• _WHAT IS BEING ASKED_: Restate word for word each line of the data, starting at the one containing "const y = rowHeights[r];" and running through the last.

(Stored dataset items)
----------

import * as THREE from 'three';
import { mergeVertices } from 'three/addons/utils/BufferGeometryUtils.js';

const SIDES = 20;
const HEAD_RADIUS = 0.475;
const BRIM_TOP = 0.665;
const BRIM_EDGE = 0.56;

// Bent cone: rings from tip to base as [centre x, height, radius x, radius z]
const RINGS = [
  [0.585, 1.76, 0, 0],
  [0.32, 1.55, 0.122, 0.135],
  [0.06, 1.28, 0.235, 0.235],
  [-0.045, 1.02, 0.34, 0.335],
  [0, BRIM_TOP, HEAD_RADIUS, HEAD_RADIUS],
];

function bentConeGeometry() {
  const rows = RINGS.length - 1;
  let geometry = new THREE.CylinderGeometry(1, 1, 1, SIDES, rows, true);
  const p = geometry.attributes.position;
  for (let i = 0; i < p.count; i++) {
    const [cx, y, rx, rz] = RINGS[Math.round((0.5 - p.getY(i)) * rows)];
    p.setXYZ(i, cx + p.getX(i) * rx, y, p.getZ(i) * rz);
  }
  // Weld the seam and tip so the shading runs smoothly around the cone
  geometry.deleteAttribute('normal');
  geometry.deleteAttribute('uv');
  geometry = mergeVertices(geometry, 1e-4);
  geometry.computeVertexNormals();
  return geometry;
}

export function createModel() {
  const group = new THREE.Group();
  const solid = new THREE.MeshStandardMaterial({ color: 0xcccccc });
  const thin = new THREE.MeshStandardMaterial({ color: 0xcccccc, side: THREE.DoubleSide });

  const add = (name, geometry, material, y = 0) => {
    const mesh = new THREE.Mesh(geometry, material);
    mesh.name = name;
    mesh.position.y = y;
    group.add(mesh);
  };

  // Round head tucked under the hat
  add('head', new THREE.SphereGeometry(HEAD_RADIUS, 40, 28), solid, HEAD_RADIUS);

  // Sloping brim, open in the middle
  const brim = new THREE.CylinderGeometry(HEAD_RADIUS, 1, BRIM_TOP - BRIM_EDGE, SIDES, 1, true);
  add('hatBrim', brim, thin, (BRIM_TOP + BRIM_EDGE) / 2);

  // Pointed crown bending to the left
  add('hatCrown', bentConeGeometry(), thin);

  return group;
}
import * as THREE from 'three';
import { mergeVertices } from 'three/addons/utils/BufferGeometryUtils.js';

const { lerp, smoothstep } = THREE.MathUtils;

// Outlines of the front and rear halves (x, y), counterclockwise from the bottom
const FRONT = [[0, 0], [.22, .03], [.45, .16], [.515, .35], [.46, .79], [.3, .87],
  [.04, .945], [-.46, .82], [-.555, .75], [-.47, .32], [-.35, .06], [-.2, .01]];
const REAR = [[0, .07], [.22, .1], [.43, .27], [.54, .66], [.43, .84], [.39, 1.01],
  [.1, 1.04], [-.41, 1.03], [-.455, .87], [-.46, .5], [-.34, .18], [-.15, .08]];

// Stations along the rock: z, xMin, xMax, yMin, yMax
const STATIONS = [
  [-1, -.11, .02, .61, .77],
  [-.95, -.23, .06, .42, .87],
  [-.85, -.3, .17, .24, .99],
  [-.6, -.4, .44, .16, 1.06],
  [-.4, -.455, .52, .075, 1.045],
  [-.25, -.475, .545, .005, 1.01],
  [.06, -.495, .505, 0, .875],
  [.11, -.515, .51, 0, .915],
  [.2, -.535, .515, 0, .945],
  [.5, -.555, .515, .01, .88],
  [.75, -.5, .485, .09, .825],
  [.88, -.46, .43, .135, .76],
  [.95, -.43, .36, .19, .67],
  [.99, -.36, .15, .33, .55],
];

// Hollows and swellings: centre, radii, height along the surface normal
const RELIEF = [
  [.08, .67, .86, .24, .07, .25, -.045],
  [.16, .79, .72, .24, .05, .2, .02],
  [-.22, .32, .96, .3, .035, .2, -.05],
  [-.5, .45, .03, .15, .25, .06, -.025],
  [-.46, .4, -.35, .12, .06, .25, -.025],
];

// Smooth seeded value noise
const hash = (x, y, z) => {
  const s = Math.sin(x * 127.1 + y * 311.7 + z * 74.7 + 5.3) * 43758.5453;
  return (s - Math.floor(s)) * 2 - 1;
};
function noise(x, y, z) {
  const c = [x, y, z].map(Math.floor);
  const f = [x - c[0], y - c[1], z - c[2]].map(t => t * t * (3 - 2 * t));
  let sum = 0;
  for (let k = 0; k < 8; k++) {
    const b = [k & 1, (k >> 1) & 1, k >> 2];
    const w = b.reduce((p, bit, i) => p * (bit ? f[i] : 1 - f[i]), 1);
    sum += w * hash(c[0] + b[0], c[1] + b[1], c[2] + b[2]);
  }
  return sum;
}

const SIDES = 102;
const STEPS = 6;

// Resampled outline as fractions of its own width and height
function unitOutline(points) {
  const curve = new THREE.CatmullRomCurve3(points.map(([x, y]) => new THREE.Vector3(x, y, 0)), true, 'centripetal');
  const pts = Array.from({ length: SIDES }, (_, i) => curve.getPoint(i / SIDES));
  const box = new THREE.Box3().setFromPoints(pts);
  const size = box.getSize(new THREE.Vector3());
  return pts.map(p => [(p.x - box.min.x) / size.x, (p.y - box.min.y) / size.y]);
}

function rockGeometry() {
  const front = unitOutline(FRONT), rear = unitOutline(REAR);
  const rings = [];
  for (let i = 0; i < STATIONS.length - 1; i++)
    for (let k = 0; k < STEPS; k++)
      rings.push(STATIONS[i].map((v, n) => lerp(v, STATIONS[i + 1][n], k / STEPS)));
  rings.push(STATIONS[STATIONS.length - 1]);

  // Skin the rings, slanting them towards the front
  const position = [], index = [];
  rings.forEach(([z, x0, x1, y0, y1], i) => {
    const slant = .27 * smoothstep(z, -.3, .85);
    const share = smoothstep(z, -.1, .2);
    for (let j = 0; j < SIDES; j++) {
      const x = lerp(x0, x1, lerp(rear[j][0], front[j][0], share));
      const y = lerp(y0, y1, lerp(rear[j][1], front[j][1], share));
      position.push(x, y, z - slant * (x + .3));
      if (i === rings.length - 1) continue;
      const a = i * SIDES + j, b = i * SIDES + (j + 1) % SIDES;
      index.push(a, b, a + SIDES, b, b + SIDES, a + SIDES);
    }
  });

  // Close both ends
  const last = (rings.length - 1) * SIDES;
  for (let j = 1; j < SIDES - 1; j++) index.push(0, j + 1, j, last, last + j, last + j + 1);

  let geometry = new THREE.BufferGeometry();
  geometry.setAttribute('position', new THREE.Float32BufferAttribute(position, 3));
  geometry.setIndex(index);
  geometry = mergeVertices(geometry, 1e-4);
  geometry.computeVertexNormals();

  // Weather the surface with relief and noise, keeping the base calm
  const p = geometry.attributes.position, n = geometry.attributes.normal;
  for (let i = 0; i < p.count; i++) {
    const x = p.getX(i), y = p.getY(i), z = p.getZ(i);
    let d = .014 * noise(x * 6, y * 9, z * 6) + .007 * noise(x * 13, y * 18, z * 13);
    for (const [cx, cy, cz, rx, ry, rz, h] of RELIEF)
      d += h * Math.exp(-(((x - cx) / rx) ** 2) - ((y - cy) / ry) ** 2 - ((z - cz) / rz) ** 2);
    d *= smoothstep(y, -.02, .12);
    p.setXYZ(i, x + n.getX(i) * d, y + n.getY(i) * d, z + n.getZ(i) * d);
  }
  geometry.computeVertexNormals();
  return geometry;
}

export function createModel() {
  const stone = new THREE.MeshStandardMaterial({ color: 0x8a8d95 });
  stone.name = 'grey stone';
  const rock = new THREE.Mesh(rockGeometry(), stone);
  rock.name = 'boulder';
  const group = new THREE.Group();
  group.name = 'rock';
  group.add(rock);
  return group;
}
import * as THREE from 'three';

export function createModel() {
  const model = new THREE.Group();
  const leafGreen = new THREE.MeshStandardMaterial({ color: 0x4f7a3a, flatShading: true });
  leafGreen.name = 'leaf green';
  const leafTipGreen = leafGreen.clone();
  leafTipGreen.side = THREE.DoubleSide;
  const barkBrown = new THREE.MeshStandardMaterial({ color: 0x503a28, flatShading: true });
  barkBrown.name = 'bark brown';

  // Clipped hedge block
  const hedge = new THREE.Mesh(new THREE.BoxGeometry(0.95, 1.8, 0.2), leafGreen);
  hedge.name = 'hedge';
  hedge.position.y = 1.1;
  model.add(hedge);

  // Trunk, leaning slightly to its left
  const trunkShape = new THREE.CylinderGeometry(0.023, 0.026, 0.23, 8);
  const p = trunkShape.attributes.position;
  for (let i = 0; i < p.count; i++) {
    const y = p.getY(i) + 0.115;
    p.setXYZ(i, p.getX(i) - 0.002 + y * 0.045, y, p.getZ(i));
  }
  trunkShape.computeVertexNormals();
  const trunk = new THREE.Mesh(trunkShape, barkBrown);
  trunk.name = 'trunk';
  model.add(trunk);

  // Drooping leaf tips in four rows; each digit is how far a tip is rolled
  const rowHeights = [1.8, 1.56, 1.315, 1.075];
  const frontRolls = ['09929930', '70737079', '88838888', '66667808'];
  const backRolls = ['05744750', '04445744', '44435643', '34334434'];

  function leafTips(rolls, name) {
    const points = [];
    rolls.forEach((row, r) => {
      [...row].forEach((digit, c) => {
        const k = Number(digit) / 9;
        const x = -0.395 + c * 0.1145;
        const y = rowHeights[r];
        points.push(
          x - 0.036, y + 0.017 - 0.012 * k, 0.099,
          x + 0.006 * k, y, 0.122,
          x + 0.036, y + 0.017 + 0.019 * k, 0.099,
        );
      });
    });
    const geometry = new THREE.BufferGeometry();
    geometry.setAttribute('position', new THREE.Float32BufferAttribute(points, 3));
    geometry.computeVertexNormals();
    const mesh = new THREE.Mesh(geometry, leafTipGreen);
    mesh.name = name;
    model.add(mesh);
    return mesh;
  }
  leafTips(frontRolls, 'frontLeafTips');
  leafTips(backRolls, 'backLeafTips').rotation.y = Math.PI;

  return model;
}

----------

• _PROBLEM SOLUTION_:
        const y = rowHeights[r];
        points.push(
          x - 0.036, y + 0.017 - 0.012 * k, 0.099,
          x + 0.006 * k, y, 0.122,
          x + 0.036, y + 0.017 + 0.019 * k, 0.099,
        );
      });
    });
    const geometry = new THREE.BufferGeometry();
    geometry.setAttribute('position', new THREE.Float32BufferAttribute(points, 3));
    geometry.computeVertexNormals();
    const mesh = new THREE.Mesh(geometry, leafTipGreen);
    mesh.name = name;
    model.add(mesh);
    return mesh;
  }
  leafTips(frontRolls, 'frontLeafTips');
  leafTips(backRolls, 'backLeafTips').rotation.y = Math.PI;

  return model;
}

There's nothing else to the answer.